---------- Source data ----------

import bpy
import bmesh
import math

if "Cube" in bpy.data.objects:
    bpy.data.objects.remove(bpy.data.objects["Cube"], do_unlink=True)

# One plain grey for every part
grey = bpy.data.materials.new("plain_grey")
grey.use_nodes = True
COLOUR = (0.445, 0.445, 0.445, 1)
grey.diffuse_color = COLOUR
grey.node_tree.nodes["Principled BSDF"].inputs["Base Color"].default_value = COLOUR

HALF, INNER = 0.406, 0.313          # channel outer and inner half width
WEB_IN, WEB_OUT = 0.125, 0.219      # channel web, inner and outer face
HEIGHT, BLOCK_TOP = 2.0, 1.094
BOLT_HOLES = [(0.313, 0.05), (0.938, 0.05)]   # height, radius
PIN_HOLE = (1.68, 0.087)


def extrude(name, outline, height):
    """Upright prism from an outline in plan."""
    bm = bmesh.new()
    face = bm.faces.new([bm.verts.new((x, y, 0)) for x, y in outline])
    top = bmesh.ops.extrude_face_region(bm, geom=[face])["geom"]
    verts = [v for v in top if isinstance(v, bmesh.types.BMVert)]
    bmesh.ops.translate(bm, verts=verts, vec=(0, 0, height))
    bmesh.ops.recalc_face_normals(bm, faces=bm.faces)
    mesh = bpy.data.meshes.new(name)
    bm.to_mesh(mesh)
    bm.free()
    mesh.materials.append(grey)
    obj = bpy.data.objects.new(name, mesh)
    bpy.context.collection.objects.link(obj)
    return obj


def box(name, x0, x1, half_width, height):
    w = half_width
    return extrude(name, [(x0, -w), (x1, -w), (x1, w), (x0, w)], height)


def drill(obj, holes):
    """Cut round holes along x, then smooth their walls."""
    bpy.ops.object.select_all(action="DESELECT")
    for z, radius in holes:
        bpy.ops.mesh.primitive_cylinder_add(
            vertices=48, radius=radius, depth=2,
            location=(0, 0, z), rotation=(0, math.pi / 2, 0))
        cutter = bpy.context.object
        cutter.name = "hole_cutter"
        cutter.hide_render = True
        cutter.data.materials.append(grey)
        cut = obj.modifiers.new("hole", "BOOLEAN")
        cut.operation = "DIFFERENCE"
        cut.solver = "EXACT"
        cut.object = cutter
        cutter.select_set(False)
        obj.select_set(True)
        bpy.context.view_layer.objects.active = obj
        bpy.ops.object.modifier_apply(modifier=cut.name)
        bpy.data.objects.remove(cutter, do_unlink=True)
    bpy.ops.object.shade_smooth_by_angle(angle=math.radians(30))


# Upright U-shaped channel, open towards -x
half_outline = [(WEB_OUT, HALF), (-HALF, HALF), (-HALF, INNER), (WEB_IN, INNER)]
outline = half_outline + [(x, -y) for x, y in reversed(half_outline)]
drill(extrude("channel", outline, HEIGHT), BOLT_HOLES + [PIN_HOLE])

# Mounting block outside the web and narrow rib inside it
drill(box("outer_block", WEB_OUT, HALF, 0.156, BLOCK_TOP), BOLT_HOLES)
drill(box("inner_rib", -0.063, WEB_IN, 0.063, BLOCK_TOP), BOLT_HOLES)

----------
---------- Source data ----------

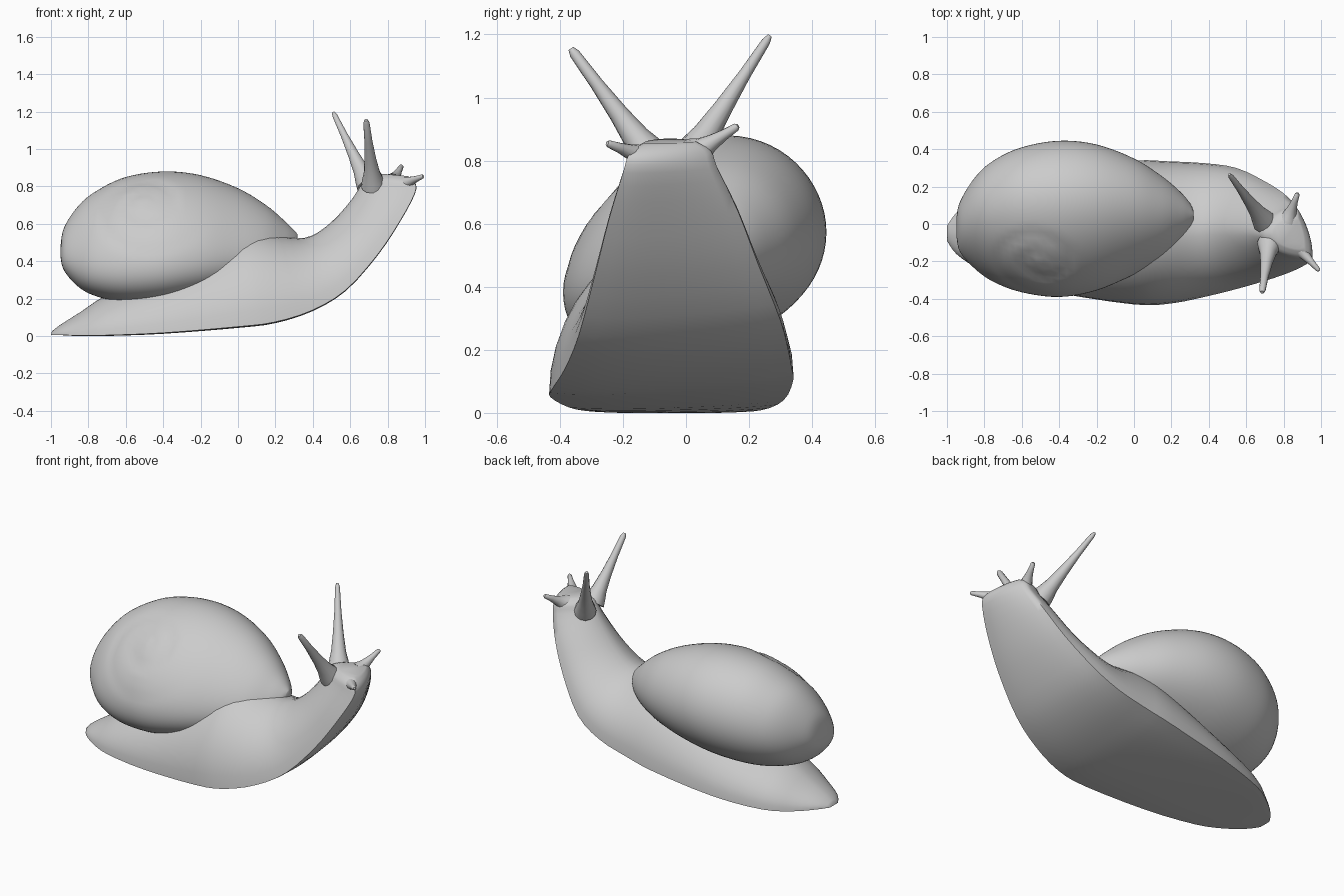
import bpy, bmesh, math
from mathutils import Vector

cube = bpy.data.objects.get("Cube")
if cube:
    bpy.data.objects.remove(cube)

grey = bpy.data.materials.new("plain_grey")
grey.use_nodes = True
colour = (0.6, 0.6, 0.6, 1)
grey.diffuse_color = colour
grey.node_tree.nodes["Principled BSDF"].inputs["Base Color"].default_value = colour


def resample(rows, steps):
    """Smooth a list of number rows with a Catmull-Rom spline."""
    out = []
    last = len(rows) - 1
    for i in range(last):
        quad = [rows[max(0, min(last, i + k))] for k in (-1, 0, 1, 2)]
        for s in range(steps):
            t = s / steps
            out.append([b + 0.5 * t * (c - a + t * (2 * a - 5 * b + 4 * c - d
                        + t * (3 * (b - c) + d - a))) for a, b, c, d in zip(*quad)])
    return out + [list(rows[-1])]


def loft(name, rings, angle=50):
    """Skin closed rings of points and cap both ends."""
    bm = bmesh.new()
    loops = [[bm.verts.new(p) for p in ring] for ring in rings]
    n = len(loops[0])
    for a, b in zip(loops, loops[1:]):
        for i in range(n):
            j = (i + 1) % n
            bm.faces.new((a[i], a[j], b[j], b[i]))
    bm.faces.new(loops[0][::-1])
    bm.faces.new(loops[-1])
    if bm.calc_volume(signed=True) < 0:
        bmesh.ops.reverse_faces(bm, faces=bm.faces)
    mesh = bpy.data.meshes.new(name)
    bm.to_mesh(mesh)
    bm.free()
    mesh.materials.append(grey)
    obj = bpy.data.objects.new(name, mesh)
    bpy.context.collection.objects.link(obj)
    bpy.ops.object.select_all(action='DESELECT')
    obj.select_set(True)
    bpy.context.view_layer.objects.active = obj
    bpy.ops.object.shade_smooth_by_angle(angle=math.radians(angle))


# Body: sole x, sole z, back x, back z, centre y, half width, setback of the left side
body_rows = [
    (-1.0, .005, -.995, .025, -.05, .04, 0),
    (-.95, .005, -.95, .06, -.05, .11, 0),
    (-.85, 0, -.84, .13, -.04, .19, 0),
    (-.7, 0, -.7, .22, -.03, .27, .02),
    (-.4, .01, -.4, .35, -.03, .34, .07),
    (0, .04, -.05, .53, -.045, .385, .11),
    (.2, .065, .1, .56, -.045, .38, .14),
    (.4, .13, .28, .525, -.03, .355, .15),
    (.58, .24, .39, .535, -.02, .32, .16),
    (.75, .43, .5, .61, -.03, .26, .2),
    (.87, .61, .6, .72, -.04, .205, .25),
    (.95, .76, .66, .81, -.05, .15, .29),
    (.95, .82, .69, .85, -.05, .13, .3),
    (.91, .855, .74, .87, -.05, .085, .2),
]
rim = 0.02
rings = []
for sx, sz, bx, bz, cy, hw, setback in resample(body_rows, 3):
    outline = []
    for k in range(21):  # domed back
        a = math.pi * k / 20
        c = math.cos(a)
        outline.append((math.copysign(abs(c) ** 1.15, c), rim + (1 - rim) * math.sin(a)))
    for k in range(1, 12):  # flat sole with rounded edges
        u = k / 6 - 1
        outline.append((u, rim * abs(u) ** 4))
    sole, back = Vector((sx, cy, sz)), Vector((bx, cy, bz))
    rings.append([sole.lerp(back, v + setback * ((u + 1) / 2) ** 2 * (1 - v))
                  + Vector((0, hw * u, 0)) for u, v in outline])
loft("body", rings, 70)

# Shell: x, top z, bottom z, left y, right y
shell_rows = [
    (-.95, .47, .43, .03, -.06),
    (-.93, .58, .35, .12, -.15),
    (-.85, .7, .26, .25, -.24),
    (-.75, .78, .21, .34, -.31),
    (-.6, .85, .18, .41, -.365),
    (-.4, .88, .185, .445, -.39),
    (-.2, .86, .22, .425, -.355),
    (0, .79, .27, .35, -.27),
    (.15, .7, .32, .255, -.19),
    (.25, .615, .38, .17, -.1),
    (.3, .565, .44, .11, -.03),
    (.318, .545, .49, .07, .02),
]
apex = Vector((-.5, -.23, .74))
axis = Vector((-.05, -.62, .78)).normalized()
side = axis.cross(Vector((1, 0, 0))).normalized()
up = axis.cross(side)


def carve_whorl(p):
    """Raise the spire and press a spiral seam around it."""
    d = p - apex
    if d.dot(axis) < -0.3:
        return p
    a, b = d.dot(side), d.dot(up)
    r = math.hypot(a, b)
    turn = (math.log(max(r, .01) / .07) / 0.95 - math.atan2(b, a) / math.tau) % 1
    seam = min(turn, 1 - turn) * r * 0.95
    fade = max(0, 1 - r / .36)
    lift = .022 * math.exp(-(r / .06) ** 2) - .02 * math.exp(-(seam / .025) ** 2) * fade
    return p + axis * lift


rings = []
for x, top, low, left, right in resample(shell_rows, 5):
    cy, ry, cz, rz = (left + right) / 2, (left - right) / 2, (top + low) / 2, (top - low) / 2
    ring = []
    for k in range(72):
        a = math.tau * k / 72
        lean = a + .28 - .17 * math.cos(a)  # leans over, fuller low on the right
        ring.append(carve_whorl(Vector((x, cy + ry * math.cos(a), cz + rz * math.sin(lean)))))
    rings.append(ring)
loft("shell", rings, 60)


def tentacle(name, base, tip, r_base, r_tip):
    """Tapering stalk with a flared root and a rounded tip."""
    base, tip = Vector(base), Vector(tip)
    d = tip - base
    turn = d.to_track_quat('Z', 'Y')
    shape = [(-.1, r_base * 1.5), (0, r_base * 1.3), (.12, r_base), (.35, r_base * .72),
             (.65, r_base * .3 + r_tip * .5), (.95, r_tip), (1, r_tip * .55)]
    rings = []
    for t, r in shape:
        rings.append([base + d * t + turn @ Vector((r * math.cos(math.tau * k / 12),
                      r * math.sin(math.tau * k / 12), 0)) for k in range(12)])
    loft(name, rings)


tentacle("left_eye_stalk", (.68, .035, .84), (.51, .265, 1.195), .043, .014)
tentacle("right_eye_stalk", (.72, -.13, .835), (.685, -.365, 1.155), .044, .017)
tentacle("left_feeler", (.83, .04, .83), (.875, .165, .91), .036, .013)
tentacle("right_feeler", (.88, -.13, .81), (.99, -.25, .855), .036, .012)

----------

- [What you should do] In the data above, which lines lie between the line with "axis = Vector((-.05, -.62, .78)).normalized()" and the line with "turn = d.to_track_quat('Z', 'Y')", inclusive? Print those lines exactly and nothing else.

- [Task output]
axis = Vector((-.05, -.62, .78)).normalized()
side = axis.cross(Vector((1, 0, 0))).normalized()
up = axis.cross(side)


def carve_whorl(p):
    """Raise the spire and press a spiral seam around it."""
    d = p - apex
    if d.dot(axis) < -0.3:
        return p
    a, b = d.dot(side), d.dot(up)
    r = math.hypot(a, b)
    turn = (math.log(max(r, .01) / .07) / 0.95 - math.atan2(b, a) / math.tau) % 1
    seam = min(turn, 1 - turn) * r * 0.95
    fade = max(0, 1 - r / .36)
    lift = .022 * math.exp(-(r / .06) ** 2) - .02 * math.exp(-(seam / .025) ** 2) * fade
    return p + axis * lift


rings = []
for x, top, low, left, right in resample(shell_rows, 5):
    cy, ry, cz, rz = (left + right) / 2, (left - right) / 2, (top + low) / 2, (top - low) / 2
    ring = []
    for k in range(72):
        a = math.tau * k / 72
        lean = a + .28 - .17 * math.cos(a)  # leans over, fuller low on the right
        ring.append(carve_whorl(Vector((x, cy + ry * math.cos(a), cz + rz * math.sin(lean)))))
    rings.append(ring)
loft("shell", rings, 60)


def tentacle(name, base, tip, r_base, r_tip):
    """Tapering stalk with a flared root and a rounded tip."""
    base, tip = Vector(base), Vector(tip)
    d = tip - base
    turn = d.to_track_quat('Z', 'Y')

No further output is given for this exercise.